● **INPUT MATERIAL**:
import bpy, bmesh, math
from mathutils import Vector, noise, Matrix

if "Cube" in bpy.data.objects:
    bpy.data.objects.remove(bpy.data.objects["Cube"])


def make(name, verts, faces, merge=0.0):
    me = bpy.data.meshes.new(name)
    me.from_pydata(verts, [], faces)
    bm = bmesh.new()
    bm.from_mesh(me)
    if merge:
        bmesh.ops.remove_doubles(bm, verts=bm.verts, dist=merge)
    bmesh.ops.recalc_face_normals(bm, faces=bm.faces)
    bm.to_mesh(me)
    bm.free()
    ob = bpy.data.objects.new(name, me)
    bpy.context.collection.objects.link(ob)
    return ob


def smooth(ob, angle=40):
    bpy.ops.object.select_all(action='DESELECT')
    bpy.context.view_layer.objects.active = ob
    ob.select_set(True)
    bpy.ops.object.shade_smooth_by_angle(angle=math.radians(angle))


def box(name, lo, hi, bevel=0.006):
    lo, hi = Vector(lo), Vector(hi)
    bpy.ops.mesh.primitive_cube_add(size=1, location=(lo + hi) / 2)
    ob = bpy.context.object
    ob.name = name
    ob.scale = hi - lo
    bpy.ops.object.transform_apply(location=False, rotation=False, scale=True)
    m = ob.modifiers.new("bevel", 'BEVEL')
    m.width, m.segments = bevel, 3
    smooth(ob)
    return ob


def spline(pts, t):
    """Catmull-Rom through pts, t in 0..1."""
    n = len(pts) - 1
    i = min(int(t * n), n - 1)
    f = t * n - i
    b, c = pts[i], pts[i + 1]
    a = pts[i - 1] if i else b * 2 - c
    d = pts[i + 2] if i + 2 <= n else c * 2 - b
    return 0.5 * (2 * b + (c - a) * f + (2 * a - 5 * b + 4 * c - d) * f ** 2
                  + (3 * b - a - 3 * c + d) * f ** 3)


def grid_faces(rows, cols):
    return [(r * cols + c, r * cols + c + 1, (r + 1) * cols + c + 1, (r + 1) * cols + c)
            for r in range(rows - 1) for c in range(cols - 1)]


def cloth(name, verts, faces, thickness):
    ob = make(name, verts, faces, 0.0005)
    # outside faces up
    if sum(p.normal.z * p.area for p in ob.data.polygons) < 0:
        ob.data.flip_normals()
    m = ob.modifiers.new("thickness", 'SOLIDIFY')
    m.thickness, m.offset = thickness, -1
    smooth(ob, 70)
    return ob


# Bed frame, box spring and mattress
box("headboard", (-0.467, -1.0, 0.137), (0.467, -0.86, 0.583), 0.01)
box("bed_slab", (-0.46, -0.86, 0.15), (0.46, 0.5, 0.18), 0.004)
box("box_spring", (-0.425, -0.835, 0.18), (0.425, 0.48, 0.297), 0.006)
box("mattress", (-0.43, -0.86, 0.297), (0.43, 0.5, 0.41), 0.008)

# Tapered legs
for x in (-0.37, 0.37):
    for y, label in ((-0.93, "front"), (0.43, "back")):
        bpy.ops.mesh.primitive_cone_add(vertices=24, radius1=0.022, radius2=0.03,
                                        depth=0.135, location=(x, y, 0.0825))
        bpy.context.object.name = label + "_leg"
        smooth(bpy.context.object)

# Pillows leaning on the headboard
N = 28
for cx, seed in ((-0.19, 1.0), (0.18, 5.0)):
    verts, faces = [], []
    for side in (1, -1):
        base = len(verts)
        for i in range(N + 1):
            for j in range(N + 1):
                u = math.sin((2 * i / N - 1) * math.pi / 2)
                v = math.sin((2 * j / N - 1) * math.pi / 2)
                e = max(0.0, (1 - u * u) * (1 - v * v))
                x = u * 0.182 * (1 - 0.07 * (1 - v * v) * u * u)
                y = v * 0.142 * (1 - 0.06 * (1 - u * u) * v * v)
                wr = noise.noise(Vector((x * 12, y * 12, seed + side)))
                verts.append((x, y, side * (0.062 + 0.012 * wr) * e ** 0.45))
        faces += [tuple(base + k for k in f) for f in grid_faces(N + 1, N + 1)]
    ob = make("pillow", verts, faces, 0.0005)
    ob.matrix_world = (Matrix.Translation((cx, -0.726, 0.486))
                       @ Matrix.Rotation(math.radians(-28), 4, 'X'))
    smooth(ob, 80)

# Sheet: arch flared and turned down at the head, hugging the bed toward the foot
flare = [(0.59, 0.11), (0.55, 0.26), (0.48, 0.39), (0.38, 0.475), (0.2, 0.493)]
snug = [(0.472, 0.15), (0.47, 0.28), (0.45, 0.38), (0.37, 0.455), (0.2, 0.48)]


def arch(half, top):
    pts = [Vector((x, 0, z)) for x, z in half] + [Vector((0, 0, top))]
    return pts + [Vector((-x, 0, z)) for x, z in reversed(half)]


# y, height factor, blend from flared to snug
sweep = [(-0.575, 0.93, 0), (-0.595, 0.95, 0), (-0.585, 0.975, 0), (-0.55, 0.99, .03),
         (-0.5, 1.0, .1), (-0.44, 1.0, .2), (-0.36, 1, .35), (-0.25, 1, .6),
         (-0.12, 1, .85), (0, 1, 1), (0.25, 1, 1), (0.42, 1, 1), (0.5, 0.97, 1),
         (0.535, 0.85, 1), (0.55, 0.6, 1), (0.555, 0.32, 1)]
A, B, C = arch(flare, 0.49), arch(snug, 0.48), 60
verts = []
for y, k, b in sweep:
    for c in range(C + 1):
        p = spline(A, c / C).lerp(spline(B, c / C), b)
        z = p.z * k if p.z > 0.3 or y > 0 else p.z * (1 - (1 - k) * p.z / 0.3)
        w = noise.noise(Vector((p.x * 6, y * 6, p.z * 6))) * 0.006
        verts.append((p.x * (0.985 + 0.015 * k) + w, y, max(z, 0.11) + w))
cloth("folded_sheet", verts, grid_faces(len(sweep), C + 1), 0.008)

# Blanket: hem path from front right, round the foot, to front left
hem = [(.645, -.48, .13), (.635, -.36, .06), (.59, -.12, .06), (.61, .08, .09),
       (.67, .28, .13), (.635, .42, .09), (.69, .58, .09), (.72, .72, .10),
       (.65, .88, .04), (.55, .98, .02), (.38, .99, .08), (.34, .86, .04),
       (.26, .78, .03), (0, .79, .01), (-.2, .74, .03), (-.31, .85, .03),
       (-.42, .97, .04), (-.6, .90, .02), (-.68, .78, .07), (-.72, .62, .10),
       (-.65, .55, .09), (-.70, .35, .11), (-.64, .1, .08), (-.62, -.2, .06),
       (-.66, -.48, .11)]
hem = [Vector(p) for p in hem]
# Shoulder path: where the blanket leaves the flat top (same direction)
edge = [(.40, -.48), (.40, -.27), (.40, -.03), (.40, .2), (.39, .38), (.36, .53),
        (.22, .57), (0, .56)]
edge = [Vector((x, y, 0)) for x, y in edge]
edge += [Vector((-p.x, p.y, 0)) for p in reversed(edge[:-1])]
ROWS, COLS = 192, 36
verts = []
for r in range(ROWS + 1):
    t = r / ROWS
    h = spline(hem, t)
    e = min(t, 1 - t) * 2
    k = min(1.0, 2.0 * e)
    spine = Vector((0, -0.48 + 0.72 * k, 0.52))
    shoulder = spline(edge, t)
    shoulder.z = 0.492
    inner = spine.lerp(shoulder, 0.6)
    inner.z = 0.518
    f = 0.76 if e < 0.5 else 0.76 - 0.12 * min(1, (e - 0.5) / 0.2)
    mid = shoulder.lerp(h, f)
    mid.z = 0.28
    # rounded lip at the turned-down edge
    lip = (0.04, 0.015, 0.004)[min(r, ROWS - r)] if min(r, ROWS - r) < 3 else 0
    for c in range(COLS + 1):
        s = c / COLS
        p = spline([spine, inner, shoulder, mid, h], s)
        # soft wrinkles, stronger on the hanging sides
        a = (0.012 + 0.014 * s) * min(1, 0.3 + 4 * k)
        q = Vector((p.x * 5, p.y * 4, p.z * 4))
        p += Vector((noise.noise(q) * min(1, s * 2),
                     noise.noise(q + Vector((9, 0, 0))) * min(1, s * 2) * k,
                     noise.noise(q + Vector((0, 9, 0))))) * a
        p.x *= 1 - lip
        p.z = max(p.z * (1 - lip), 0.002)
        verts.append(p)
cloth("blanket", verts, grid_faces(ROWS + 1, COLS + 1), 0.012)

● **WORK REQUEST**: Only the lines from the first line of the records through the one containing "me = bpy.data.meshes.new(name)" should be reproduced, exactly, with both of them included.

● **TASK RESPONSE**:
import bpy, bmesh, math
from mathutils import Vector, noise, Matrix

if "Cube" in bpy.data.objects:
    bpy.data.objects.remove(bpy.data.objects["Cube"])


def make(name, verts, faces, merge=0.0):
    me = bpy.data.meshes.new(name)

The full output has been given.